ENTRIES SHOWN section start
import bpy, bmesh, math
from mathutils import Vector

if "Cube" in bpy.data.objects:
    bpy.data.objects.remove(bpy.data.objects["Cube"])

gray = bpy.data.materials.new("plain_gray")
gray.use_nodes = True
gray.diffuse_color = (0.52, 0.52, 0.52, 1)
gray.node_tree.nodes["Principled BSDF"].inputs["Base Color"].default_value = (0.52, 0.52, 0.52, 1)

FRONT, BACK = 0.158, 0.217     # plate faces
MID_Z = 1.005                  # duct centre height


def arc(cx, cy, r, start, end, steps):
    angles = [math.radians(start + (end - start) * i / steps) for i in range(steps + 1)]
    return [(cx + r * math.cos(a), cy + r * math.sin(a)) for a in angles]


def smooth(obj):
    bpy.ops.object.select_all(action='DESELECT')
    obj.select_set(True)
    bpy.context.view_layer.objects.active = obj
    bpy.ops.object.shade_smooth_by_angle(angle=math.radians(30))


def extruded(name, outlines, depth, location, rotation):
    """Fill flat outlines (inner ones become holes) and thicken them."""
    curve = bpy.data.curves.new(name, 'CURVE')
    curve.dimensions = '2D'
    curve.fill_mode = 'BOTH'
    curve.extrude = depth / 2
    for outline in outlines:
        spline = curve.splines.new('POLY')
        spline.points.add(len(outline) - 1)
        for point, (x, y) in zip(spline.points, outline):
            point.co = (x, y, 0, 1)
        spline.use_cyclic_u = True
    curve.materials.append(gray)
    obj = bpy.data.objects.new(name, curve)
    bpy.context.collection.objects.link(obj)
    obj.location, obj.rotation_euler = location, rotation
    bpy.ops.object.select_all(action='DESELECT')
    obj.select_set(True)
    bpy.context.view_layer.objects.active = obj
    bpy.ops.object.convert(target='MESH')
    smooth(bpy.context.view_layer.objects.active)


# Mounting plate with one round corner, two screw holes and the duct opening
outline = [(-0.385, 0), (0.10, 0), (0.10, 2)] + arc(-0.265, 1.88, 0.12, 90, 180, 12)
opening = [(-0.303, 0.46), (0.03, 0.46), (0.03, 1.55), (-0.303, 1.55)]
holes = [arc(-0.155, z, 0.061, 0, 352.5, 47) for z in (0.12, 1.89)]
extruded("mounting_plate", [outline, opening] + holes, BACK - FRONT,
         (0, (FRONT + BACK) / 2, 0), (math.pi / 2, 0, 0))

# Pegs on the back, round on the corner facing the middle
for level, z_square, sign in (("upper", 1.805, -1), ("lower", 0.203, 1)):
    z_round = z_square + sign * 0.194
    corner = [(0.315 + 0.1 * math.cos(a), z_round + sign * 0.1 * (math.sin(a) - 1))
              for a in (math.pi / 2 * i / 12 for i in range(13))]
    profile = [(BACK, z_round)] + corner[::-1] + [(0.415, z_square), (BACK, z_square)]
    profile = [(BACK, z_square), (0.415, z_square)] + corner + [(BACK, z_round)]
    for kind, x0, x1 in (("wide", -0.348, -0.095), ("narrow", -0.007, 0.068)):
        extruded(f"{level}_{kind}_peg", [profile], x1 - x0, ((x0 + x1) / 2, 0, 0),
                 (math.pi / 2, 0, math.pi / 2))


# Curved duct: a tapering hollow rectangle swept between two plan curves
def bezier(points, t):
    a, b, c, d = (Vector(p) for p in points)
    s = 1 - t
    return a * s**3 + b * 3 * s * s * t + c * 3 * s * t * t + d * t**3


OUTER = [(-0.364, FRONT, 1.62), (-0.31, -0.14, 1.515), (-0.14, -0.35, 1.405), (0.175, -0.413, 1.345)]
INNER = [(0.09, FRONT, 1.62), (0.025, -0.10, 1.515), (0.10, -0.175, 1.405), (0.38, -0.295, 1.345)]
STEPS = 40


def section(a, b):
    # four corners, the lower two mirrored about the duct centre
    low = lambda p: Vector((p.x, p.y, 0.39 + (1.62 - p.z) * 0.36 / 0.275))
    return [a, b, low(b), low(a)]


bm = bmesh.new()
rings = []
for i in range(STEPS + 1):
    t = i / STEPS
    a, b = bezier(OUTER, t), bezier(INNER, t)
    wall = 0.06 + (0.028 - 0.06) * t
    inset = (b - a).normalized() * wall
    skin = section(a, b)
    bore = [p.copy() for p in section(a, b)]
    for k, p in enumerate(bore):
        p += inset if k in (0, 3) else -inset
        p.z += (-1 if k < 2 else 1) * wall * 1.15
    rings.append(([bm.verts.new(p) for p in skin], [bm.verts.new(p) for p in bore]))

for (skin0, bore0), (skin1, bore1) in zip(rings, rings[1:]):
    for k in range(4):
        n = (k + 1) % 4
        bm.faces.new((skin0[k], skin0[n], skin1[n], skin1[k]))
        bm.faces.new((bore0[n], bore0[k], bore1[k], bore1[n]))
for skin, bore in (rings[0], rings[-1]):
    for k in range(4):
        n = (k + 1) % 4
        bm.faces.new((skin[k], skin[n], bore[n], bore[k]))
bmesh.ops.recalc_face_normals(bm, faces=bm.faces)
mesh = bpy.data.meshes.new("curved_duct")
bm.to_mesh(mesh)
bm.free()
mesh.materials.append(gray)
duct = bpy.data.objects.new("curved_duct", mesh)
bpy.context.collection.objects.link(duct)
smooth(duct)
ENTRIES SHOWN section end
_EXERCISE:_ Repeat the listing above exactly, every line of it.

_RESULT:_
import bpy, bmesh, math
from mathutils import Vector

if "Cube" in bpy.data.objects:
    bpy.data.objects.remove(bpy.data.objects["Cube"])

gray = bpy.data.materials.new("plain_gray")
gray.use_nodes = True
gray.diffuse_color = (0.52, 0.52, 0.52, 1)
gray.node_tree.nodes["Principled BSDF"].inputs["Base Color"].default_value = (0.52, 0.52, 0.52, 1)

FRONT, BACK = 0.158, 0.217     # plate faces
MID_Z = 1.005                  # duct centre height


def arc(cx, cy, r, start, end, steps):
    angles = [math.radians(start + (end - start) * i / steps) for i in range(steps + 1)]
    return [(cx + r * math.cos(a), cy + r * math.sin(a)) for a in angles]


def smooth(obj):
    bpy.ops.object.select_all(action='DESELECT')
    obj.select_set(True)
    bpy.context.view_layer.objects.active = obj
    bpy.ops.object.shade_smooth_by_angle(angle=math.radians(30))


def extruded(name, outlines, depth, location, rotation):
    """Fill flat outlines (inner ones become holes) and thicken them."""
    curve = bpy.data.curves.new(name, 'CURVE')
    curve.dimensions = '2D'
    curve.fill_mode = 'BOTH'
    curve.extrude = depth / 2
    for outline in outlines:
        spline = curve.splines.new('POLY')
        spline.points.add(len(outline) - 1)
        for point, (x, y) in zip(spline.points, outline):
            point.co = (x, y, 0, 1)
        spline.use_cyclic_u = True
    curve.materials.append(gray)
    obj = bpy.data.objects.new(name, curve)
    bpy.context.collection.objects.link(obj)
    obj.location, obj.rotation_euler = location, rotation
    bpy.ops.object.select_all(action='DESELECT')
    obj.select_set(True)
    bpy.context.view_layer.objects.active = obj
    bpy.ops.object.convert(target='MESH')
    smooth(bpy.context.view_layer.objects.active)


# Mounting plate with one round corner, two screw holes and the duct opening
outline = [(-0.385, 0), (0.10, 0), (0.10, 2)] + arc(-0.265, 1.88, 0.12, 90, 180, 12)
opening = [(-0.303, 0.46), (0.03, 0.46), (0.03, 1.55), (-0.303, 1.55)]
holes = [arc(-0.155, z, 0.061, 0, 352.5, 47) for z in (0.12, 1.89)]
extruded("mounting_plate", [outline, opening] + holes, BACK - FRONT,
         (0, (FRONT + BACK) / 2, 0), (math.pi / 2, 0, 0))

# Pegs on the back, round on the corner facing the middle
for level, z_square, sign in (("upper", 1.805, -1), ("lower", 0.203, 1)):
    z_round = z_square + sign * 0.194
    corner = [(0.315 + 0.1 * math.cos(a), z_round + sign * 0.1 * (math.sin(a) - 1))
              for a in (math.pi / 2 * i / 12 for i in range(13))]
    profile = [(BACK, z_round)] + corner[::-1] + [(0.415, z_square), (BACK, z_square)]
    profile = [(BACK, z_square), (0.415, z_square)] + corner + [(BACK, z_round)]
    for kind, x0, x1 in (("wide", -0.348, -0.095), ("narrow", -0.007, 0.068)):
        extruded(f"{level}_{kind}_peg", [profile], x1 - x0, ((x0 + x1) / 2, 0, 0),
                 (math.pi / 2, 0, math.pi / 2))


# Curved duct: a tapering hollow rectangle swept between two plan curves
def bezier(points, t):
    a, b, c, d = (Vector(p) for p in points)
    s = 1 - t
    return a * s**3 + b * 3 * s * s * t + c * 3 * s * t * t + d * t**3


OUTER = [(-0.364, FRONT, 1.62), (-0.31, -0.14, 1.515), (-0.14, -0.35, 1.405), (0.175, -0.413, 1.345)]
INNER = [(0.09, FRONT, 1.62), (0.025, -0.10, 1.515), (0.10, -0.175, 1.405), (0.38, -0.295, 1.345)]
STEPS = 40


def section(a, b):
    # four corners, the lower two mirrored about the duct centre
    low = lambda p: Vector((p.x, p.y, 0.39 + (1.62 - p.z) * 0.36 / 0.275))
    return [a, b, low(b), low(a)]


bm = bmesh.new()
rings = []
for i in range(STEPS + 1):
    t = i / STEPS
    a, b = bezier(OUTER, t), bezier(INNER, t)
    wall = 0.06 + (0.028 - 0.06) * t
    inset = (b - a).normalized() * wall
    skin = section(a, b)
    bore = [p.copy() for p in section(a, b)]
    for k, p in enumerate(bore):
        p += inset if k in (0, 3) else -inset
        p.z += (-1 if k < 2 else 1) * wall * 1.15
    rings.append(([bm.verts.new(p) for p in skin], [bm.verts.new(p) for p in bore]))

for (skin0, bore0), (skin1, bore1) in zip(rings, rings[1:]):
    for k in range(4):
        n = (k + 1) % 4
        bm.faces.new((skin0[k], skin0[n], skin1[n], skin1[k]))
        bm.faces.new((bore0[n], bore0[k], bore1[k], bore1[n]))
for skin, bore in (rings[0], rings[-1]):
    for k in range(4):
        n = (k + 1) % 4
        bm.faces.new((skin[k], skin[n], bore[n], bore[k]))
bmesh.ops.recalc_face_normals(bm, faces=bm.faces)
mesh = bpy.data.meshes.new("curved_duct")
bm.to_mesh(mesh)
bm.free()
mesh.materials.append(gray)
duct = bpy.data.objects.new("curved_duct", mesh)
bpy.context.collection.objects.link(duct)
smooth(duct)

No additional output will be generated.